First responders coping with traumatic stress are more likely to seek help from a life partner than from their organizations, U of G researcher Grace Ewles has found.
Those finding spurred Ewles to make trauma and PTSD resources more accessible for firefighters, police officers, paramedics, rescue workers, and their family members. She developed the website SafePlacetoTurn.com to provide avenues to peer and family support and to offer information on mental health services for first responders and trauma workers.
Events on the job can have a deeply traumatic impact on first responders, especially scenes involving children, and homicides or suicides, Ewles says.
“There are some events that can push an individual to their psychological and emotional limit.”
Many individuals attempt to suppress emotional reactions and cope by themselves, says Ewles, who completed her PhD in industrial-organizational psychology at U of G last year.
“But in the cases where they do seek support, more frequently they are seeking it from those more personal connections.”

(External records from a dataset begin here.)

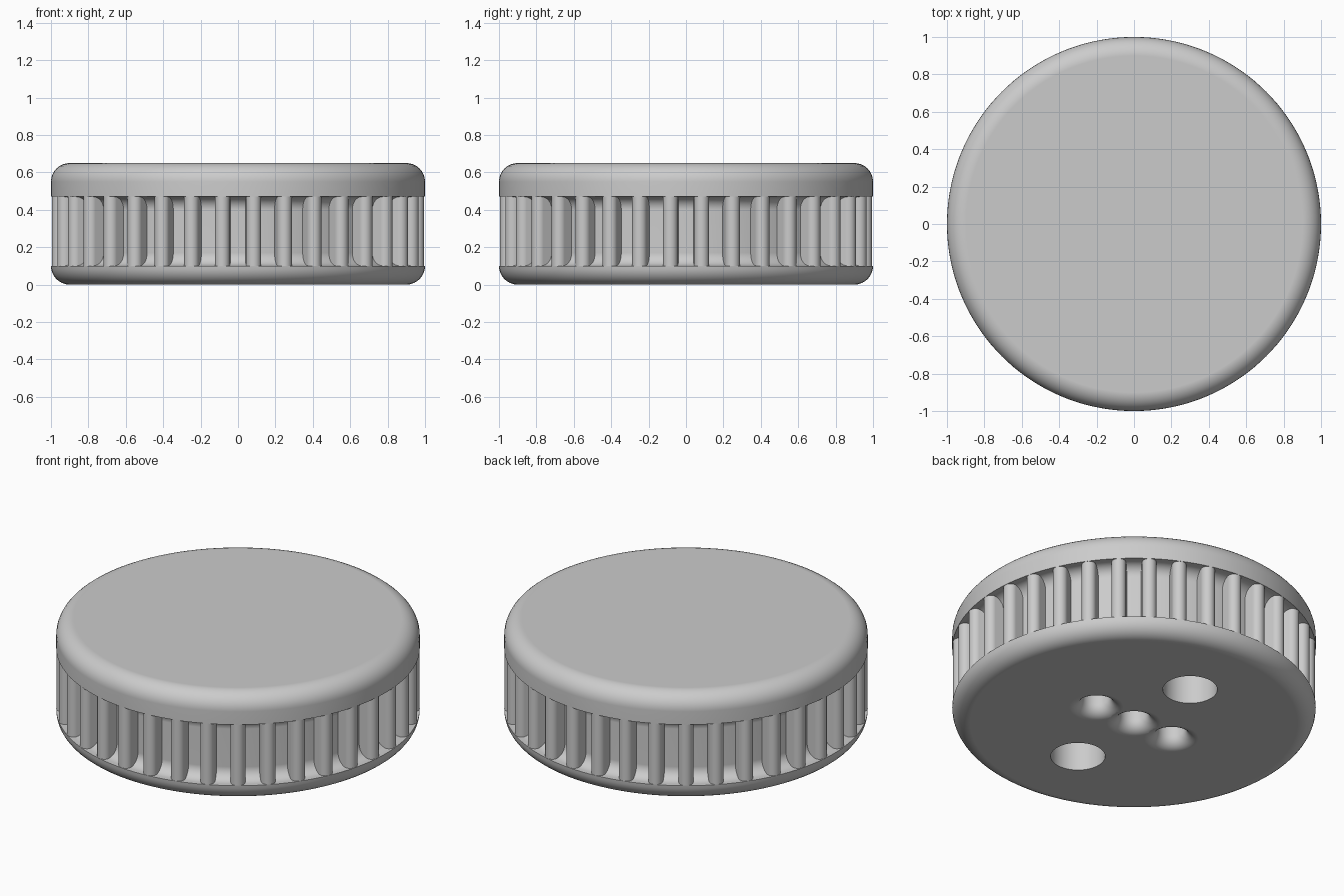
import bpy, bmesh
from math import sin, cos, pi, radians

if "Cube" in bpy.data.objects:
    bpy.data.objects.remove(bpy.data.objects["Cube"])

grey = bpy.data.materials.new("light grey")
grey.use_nodes = True
colour = (0.6, 0.6, 0.6, 1)
grey.diffuse_color = colour
grey.node_tree.nodes["Principled BSDF"].inputs["Base Color"].default_value = colour


def arc(r, z, size, start, end, steps=8):
    """Points of an arc in the (radius, height) plane, in degrees."""
    return [(r + size * cos(radians(start + (end - start) * i / steps)),
             z + size * sin(radians(start + (end - start) * i / steps)))
            for i in range(steps + 1)]


def make_object(name, bm):
    bmesh.ops.recalc_face_normals(bm, faces=bm.faces[:])
    mesh = bpy.data.meshes.new(name)
    bm.to_mesh(mesh)
    bm.free()
    mesh.materials.append(grey)
    obj = bpy.data.objects.new(name, mesh)
    bpy.context.collection.objects.link(obj)
    return obj


def skin(bm, rings):
    """Join closed rings of points into a capped solid."""
    rings = [[bm.verts.new(p) for p in ring] for ring in rings]
    n = len(rings[0])
    for a, b in zip(rings, rings[1:]):
        for i in range(n):
            j = (i + 1) % n
            bm.faces.new((a[i], a[j], b[j], b[i]))
    bm.faces.new(rings[0])
    bm.faces.new(rings[-1])


def lathe(name, profile, segments, x=0, y=0):
    bm = bmesh.new()
    skin(bm, [[(x + r * cos(2 * pi * i / segments), y + r * sin(2 * pi * i / segments), z)
               for i in range(segments)] for r, z in profile])
    return make_object(name, bm)


def finish(obj):
    bpy.ops.object.select_all(action='DESELECT')
    obj.select_set(True)
    bpy.context.view_layer.objects.active = obj
    bpy.ops.object.shade_smooth_by_angle(angle=radians(35))
    weighted = obj.modifiers.new("weighted normals", 'WEIGHTED_NORMAL')
    weighted.keep_sharp = True


# Round body with rounded rims and a filleted groove around the side
groove_low, groove_high = 0.1, 0.47
profile = (arc(0.9, 0.1, 0.1, -90, 0)
           + arc(0.975, groove_low + 0.07, 0.07, 270, 180)
           + arc(0.975, groove_high - 0.07, 0.07, 180, 90)
           + [(1.0, groove_high)]
           + arc(0.9, 0.55, 0.1, 0, 90))
body = lathe("body", profile, 144)

# Two plain sockets and three flared pits in the underside
cutters = [lathe("socket_cutter", [(0.15, -0.1), (0.15, 0.35)], 48, 0, y)
           for y in (-0.48, 0.48)]
flare = [(0.15, -0.1)] + arc(0.15, 0.07, 0.07, 270, 180) + [(0.08, 0.3)]
cutters += [lathe("pit_cutter", flare, 48, x, 0) for x in (-0.27, 0, 0.27)]
bpy.context.view_layer.objects.active = body
for cutter in cutters:
    cutter.hide_render = True
    cut = body.modifiers.new("cut", 'BOOLEAN')
    cut.operation = 'DIFFERENCE'
    cut.solver = 'EXACT'
    cut.object = cutter
    bpy.ops.object.modifier_apply(modifier=cut.name)
    bpy.data.objects.remove(cutter)
finish(body)

# Grip ribs with round outer edges, spaced evenly in the groove
bm = bmesh.new()
count = 36
outline = [(0.87, -0.04)] + arc(0.959, 0, 0.04, -90, 90, 12) + [(0.87, 0.04)]
for k in range(count):
    a = 2 * pi * (k + 0.5) / count
    skin(bm, [[(u * cos(a) - v * sin(a), u * sin(a) + v * cos(a), z) for u, v in outline]
              for z in (groove_low - 0.003, groove_high + 0.003)])
finish(make_object("grip_ribs", bm))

In two surveys of public safety personnel, Ewles found stigma related to mental health difficulties and cultural factors involving public safety personnel led workers to avoid more formal supports.